■ What needs to be done
Bring together all lines of the material below that contain the string "fill".

■ Data under study
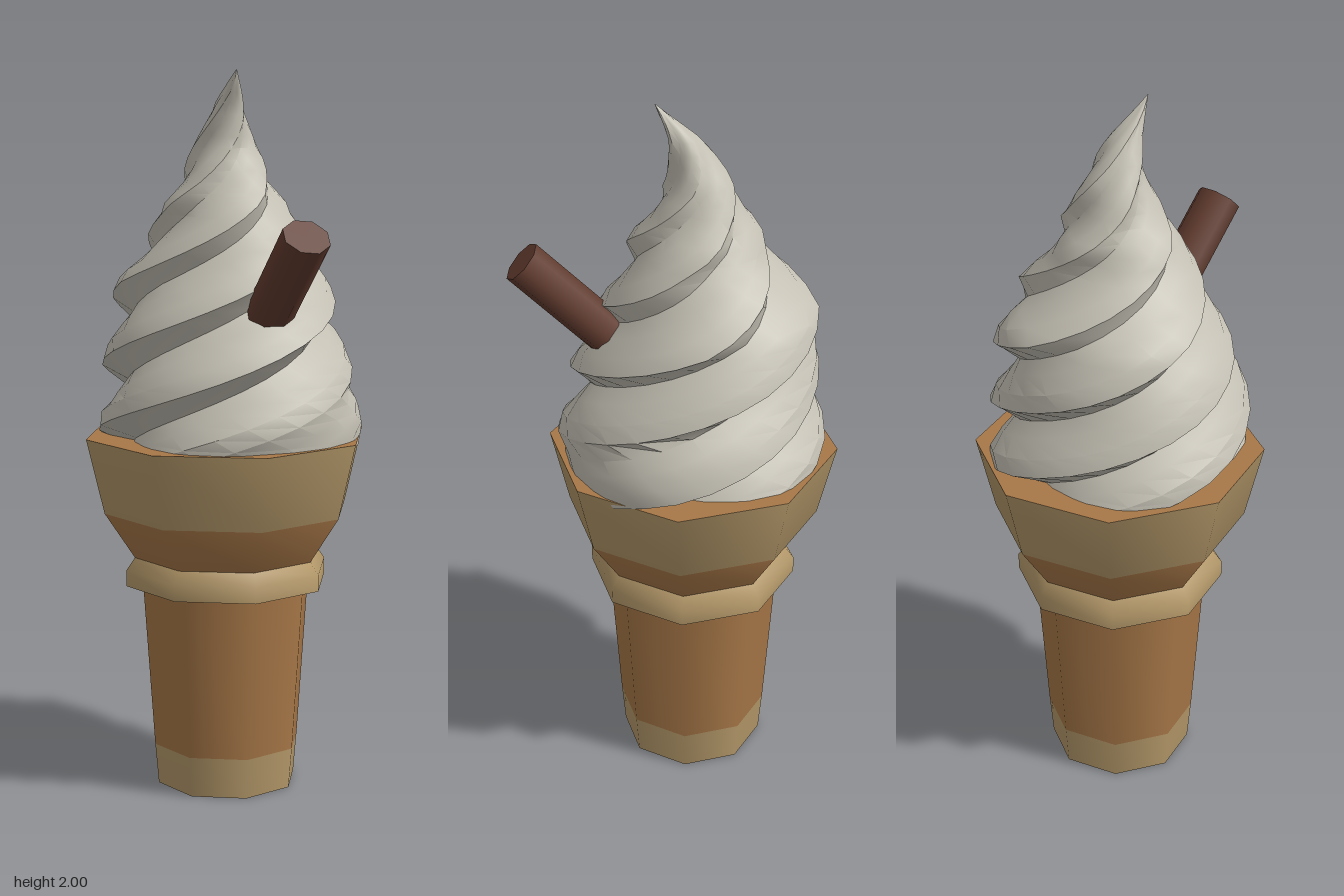
import * as THREE from 'three';
import { toCreasedNormals } from 'three/addons/utils/BufferGeometryUtils.js';

const material = (name, color) => {
  const m = new THREE.MeshStandardMaterial({ color });
  m.name = name;
  return m;
};

// Piecewise-linear lookup in [y, value...] rows
function sample(rows, y, column) {
  let i = 0;
  while (i < rows.length - 2 && y > rows[i + 1][0]) i++;
  const a = rows[i], b = rows[i + 1];
  return THREE.MathUtils.mapLinear(y, a[0], b[0], a[column], b[column]);
}

// Twisted four-lobed cross-sections that taper to a curled tip
function swirlGeometry() {
  const spine = [ // height, ridge radius, centre x, centre z
    [0.98, 0.36, 0.01, -0.035], [1.05, 0.372, 0.01, -0.035], [1.2, 0.346, 0, -0.035],
    [1.32, 0.325, 0, -0.06], [1.43, 0.295, 0, -0.08], [1.5, 0.25, 0, -0.065],
    [1.6, 0.187, 0, -0.045], [1.65, 0.17, 0, -0.05], [1.7, 0.132, 0, -0.05],
    [1.8, 0.085, 0, -0.055], [1.9, 0.046, 0, -0.02], [2, 0.001, 0, 0.06],
  ];
  const lobe = [[0, 1], [0.28, 0.79], [0.5, 0.87], [0.75, 0.97]]; // turn, radius
  const lobes = 4, pitch = 0.19, levels = 34;
  const around = lobes * lobe.length;
  const positions = [], index = [];
  for (let i = 0; i <= levels; i++) {
    const y = 0.98 + (1.02 * i) / levels;
    const [radius, cx, cz] = [1, 2, 3].map((column) => sample(spine, y, column));
    // The front groove fades out into one broad lobe near the rim
    const fill = 0.8 * (1 - THREE.MathUtils.smoothstep(y, 1.1, 1.25));
    for (let k = 0; k < lobes; k++) {
      for (const [t, depth] of lobe) {
        const f = k === 1 ? THREE.MathUtils.lerp(depth, 0.99, fill) : depth;
        const phi = -Math.PI / 2 + (Math.PI / 2) * ((y - 1.04) / pitch + k + t);
        positions.push(cx + radius * f * Math.sin(phi), y, cz + radius * f * Math.cos(phi));
      }
    }
  }
  for (let i = 0; i < levels; i++) {
    for (let j = 0; j < around; j++) {
      const a = i * around + j, b = i * around + ((j + 1) % around);
      index.push(a, b, a + around, b, b + around, a + around);
    }
  }
  const geometry = new THREE.BufferGeometry();
  geometry.setAttribute('position', new THREE.Float32BufferAttribute(positions, 3));
  geometry.setIndex(index);
  return toCreasedNormals(geometry, 0.75);
}

// Smooth eight-sided shell with one material per band of the profile
function shellGeometry(profile) {
  const points = profile.map(([r, y]) => new THREE.Vector2(r, y));
  const geometry = new THREE.LatheGeometry(points, 8);
  const bands = points.length - 1;
  for (let i = 0; i < 8 * bands; i++) geometry.addGroup(i * 6, 6, i % bands);
  return geometry;
}

export function createModel() {
  const wafer = material('wafer brown', 0xa87848);
  const paleWafer = material('pale wafer', 0xb5996a);
  const cream = material('cream', 0xc4c0b4);
  const chocolate = material('chocolate', 0x613b2e);

  const model = new THREE.Group();
  model.name = 'iceCreamCone';
  const add = (parent, name, geometry, mat) => {
    const mesh = new THREE.Mesh(geometry, mat);
    mesh.name = name;
    parent.add(mesh);
    return mesh;
  };

  // Eight-sided cone: stem with pale foot, ring, and flared cup with pale rim
  const cone = new THREE.Group();
  cone.name = 'cone';
  cone.position.z = -0.04;
  model.add(cone);
  add(cone, 'stem', shellGeometry([[0.2, 0], [0.21, 0.115], [0.242, 0.585]]), [paleWafer, wafer]);
  add(cone, 'ring', shellGeometry([[0.29, 0.58], [0.29, 0.625], [0.265, 0.66]]), [paleWafer, paleWafer]);
  add(cone, 'cup', shellGeometry([[0.265, 0.66], [0.35, 0.79], [0.4, 1]]), [wafer, paleWafer]);

  // Flat faces: foot, ring underside and cup top
  const discs = [['footBase', 0, 0.2, 1], ['ringUnderside', 0.58, 0.29, 1], ['cupTop', 1, 0.4, -1]];
  for (const [name, y, r, facing] of discs) {
    const disc = add(cone, name, new THREE.CircleGeometry(r, 8), wafer);
    disc.rotation.x = (facing * Math.PI) / 2;
    disc.position.y = y;
  }

  // Whipped swirl
  add(model, 'swirl', swirlGeometry(), cream);

  // Chocolate stick leaning out of the front
  const inner = new THREE.Vector3(0.05, 1.3, 0.12);
  const outer = new THREE.Vector3(0.088, 1.58, 0.403);
  const axis = outer.clone().sub(inner);
  const stickGeometry = new THREE.CylinderGeometry(0.058, 0.058, axis.length(), 8);
  stickGeometry.rotateY(Math.PI / 8).scale(1.15, 1, 1);
  const stick = add(model, 'chocolateStick', stickGeometry, chocolate);
  stick.position.copy(inner).lerp(outer, 0.5);
  stick.quaternion.setFromUnitVectors(new THREE.Vector3(0, 1, 0), axis.normalize());

  return model;
}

■ Exercise solution
    const fill = 0.8 * (1 - THREE.MathUtils.smoothstep(y, 1.1, 1.25));
        const f = k === 1 ? THREE.MathUtils.lerp(depth, 0.99, fill) : depth;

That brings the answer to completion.